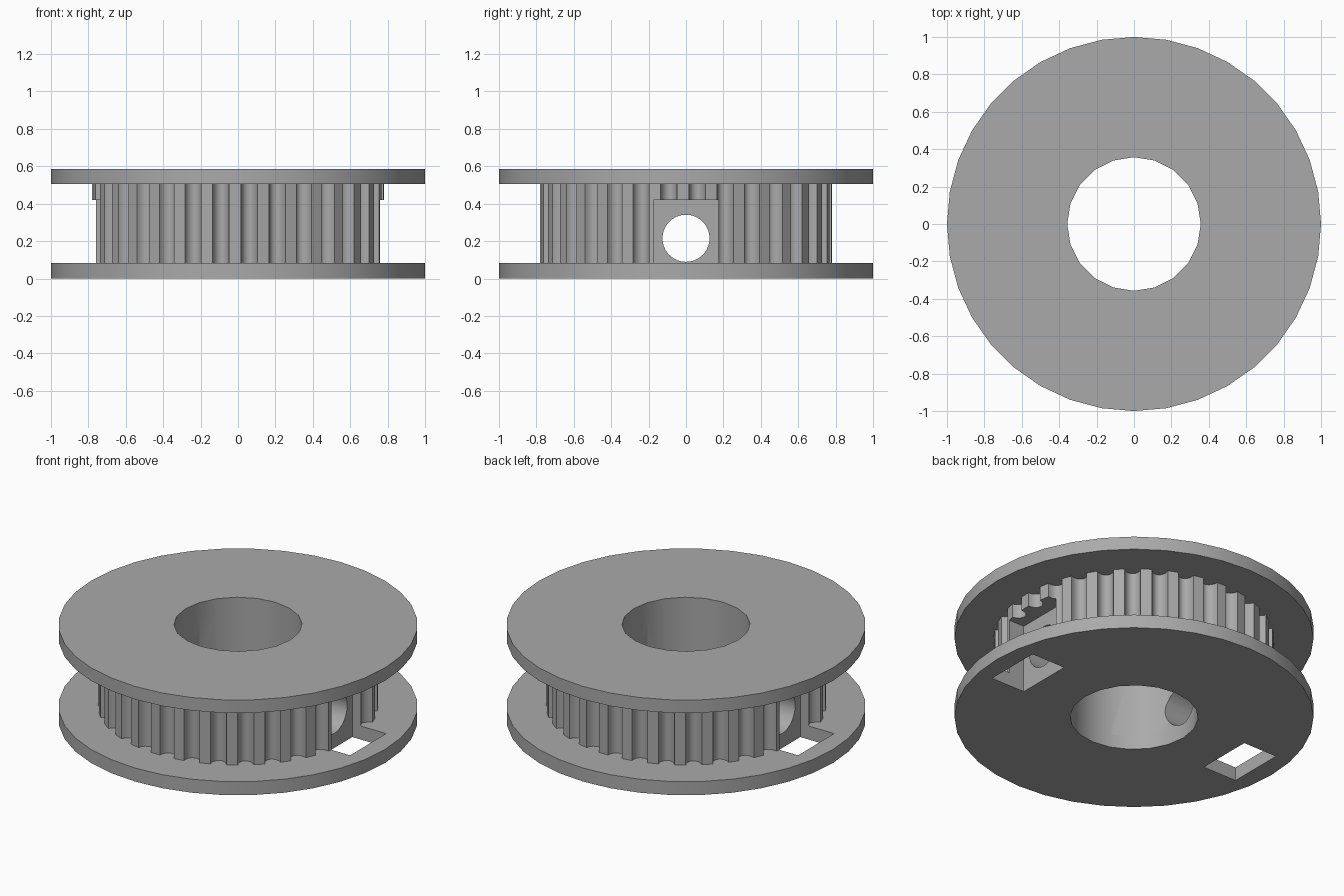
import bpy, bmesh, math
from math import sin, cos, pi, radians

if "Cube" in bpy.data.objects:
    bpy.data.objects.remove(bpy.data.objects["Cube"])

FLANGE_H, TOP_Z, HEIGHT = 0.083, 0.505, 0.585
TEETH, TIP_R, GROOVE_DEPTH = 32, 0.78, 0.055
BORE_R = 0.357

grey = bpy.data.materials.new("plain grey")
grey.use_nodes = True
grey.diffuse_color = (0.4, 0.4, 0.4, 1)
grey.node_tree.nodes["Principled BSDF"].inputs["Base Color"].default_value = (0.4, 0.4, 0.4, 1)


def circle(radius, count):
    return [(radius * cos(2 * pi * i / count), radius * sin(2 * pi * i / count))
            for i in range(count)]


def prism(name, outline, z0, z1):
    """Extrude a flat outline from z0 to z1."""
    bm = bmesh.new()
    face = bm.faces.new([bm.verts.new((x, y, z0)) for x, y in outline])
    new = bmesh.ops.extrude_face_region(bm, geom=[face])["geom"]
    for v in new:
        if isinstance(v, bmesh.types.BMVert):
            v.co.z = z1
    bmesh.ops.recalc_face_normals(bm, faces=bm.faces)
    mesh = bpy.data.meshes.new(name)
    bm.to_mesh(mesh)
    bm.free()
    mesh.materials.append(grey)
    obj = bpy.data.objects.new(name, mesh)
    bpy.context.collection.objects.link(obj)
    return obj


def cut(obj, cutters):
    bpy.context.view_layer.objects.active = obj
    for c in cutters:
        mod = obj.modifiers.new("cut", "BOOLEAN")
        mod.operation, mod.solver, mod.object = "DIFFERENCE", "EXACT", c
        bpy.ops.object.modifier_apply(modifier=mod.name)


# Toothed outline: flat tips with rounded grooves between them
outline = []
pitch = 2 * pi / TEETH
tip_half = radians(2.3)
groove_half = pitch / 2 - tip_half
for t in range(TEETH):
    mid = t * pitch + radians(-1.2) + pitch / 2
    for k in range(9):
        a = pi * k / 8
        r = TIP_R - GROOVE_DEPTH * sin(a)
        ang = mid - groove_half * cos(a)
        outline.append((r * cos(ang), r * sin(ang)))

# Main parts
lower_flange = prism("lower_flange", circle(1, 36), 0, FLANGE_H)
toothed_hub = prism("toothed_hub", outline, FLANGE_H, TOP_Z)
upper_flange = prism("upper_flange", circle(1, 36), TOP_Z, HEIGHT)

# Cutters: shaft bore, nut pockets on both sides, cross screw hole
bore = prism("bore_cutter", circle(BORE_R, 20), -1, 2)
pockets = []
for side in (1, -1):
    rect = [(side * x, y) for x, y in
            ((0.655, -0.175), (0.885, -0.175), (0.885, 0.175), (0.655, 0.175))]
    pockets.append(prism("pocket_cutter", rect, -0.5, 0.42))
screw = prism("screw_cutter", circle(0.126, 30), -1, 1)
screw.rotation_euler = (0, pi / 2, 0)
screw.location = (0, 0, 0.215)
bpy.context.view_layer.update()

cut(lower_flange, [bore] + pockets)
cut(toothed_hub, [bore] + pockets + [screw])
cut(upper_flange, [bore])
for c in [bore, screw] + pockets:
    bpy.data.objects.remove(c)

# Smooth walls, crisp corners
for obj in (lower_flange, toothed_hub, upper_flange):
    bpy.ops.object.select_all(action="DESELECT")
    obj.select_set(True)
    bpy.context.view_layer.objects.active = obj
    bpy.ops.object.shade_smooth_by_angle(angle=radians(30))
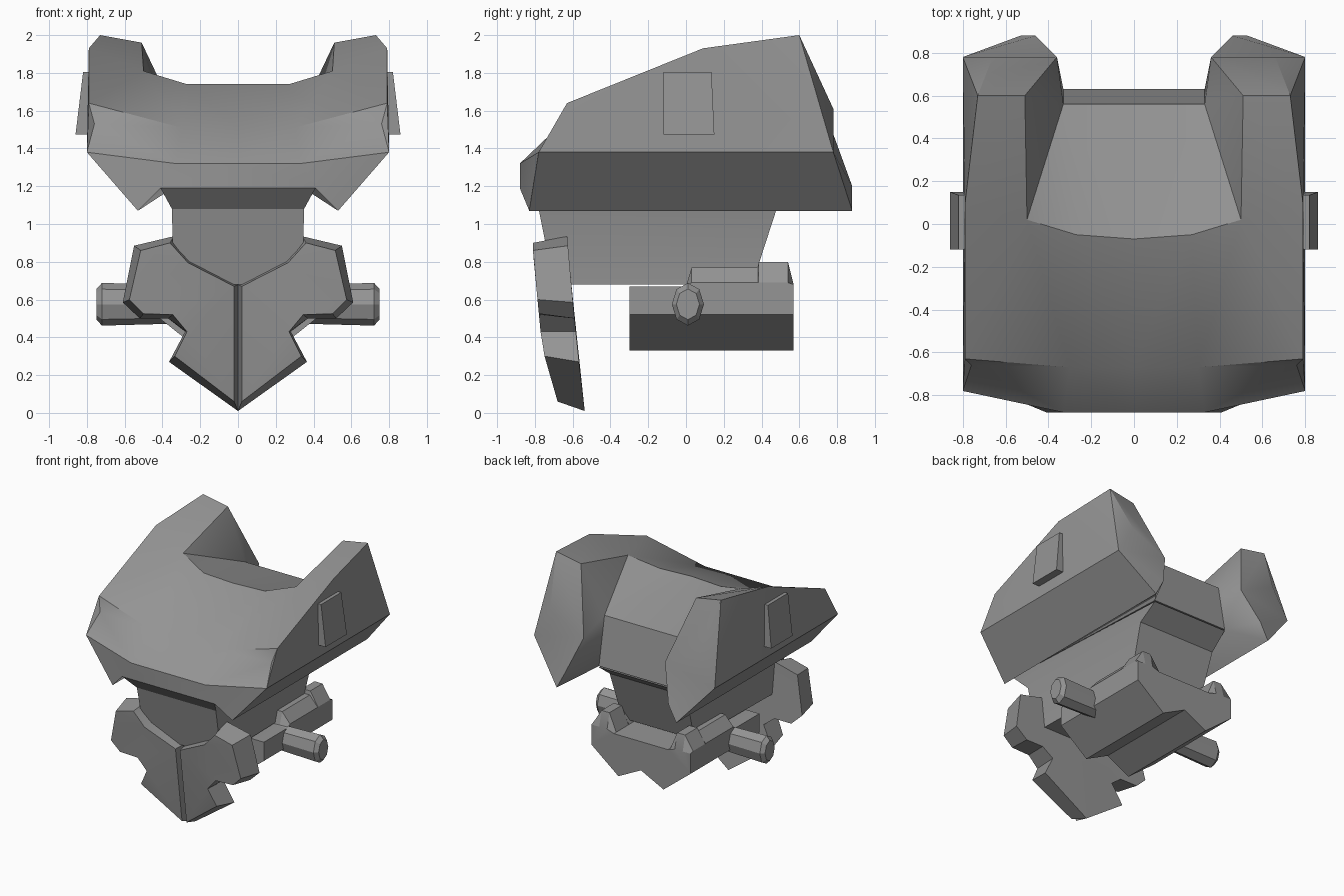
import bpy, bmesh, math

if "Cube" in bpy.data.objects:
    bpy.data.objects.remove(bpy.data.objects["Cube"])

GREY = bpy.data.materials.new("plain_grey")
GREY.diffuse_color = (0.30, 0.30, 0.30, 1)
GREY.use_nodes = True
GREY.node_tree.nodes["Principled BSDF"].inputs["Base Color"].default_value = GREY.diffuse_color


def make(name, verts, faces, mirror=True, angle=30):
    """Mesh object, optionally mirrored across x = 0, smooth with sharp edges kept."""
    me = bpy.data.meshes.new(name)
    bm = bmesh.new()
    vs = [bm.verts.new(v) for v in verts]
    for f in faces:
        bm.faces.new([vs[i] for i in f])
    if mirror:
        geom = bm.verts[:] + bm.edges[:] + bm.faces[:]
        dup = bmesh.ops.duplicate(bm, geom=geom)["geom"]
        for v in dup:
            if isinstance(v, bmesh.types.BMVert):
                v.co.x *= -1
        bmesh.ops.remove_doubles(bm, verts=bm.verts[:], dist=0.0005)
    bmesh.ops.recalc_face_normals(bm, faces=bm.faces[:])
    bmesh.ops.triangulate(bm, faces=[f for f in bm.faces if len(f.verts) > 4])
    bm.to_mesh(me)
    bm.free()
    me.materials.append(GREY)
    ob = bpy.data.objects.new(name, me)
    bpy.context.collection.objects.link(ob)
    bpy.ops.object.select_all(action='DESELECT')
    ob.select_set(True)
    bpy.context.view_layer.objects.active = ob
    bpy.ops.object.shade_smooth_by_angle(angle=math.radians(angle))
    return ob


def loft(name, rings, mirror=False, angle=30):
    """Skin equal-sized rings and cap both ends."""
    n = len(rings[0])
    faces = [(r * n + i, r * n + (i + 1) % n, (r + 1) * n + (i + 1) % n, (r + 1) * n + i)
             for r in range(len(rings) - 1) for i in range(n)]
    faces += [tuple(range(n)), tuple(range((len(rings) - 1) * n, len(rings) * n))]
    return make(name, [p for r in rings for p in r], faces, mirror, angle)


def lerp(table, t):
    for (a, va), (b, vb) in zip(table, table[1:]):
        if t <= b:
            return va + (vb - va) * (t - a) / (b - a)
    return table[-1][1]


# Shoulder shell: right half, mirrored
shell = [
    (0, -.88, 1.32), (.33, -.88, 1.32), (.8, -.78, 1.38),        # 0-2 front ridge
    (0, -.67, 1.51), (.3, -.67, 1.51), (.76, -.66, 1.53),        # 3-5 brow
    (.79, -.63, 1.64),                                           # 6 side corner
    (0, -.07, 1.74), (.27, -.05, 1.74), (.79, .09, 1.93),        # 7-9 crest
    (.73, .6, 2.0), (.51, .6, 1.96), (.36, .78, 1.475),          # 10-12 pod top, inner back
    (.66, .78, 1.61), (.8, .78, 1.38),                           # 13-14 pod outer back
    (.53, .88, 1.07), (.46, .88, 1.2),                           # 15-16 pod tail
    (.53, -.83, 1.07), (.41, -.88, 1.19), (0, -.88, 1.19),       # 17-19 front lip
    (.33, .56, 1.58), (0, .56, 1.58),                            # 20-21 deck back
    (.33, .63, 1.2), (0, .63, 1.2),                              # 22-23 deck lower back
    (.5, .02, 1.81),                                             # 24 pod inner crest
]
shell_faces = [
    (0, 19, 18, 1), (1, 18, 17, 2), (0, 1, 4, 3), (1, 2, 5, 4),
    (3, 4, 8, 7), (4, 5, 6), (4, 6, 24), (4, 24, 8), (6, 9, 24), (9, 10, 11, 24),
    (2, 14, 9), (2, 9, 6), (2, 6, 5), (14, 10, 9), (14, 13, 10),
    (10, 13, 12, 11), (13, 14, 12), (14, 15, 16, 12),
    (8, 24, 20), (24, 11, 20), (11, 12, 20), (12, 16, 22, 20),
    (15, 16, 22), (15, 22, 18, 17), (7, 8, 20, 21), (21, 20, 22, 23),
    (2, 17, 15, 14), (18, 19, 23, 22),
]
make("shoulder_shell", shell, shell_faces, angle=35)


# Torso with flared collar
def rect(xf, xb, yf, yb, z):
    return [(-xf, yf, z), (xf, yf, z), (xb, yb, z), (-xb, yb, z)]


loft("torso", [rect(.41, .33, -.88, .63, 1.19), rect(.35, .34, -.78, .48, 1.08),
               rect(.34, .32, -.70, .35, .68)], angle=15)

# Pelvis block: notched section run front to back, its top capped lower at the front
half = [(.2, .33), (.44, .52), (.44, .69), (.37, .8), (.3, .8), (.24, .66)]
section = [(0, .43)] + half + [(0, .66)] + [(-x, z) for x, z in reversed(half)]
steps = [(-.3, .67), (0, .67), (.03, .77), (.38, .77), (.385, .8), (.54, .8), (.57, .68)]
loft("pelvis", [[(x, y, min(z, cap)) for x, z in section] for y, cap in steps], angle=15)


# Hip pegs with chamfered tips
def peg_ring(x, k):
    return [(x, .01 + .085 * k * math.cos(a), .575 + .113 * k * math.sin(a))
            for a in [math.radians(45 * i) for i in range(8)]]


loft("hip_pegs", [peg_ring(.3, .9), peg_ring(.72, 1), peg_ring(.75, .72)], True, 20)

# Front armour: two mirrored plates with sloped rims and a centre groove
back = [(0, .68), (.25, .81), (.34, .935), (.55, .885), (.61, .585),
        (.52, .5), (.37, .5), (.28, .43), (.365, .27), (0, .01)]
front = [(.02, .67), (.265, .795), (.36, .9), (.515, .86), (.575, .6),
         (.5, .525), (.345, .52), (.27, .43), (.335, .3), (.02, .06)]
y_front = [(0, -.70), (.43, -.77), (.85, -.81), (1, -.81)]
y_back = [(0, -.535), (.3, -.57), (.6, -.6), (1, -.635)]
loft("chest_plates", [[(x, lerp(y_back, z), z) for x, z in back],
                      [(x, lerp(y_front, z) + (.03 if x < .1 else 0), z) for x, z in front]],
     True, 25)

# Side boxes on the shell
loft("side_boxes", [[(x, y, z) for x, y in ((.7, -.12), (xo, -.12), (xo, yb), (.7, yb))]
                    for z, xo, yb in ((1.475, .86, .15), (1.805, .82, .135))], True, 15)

○ ○ ○ ○

Instructions to follow> As listed above, the lines from the line with "return [(radius *" to the line with "v.co.z = z1" are to be echoed exactly, with both ends included and nothing added.

Your solution>
    return [(radius * cos(2 * pi * i / count), radius * sin(2 * pi * i / count))
            for i in range(count)]


def prism(name, outline, z0, z1):
    """Extrude a flat outline from z0 to z1."""
    bm = bmesh.new()
    face = bm.faces.new([bm.verts.new((x, y, z0)) for x, y in outline])
    new = bmesh.ops.extrude_face_region(bm, geom=[face])["geom"]
    for v in new:
        if isinstance(v, bmesh.types.BMVert):
            v.co.z = z1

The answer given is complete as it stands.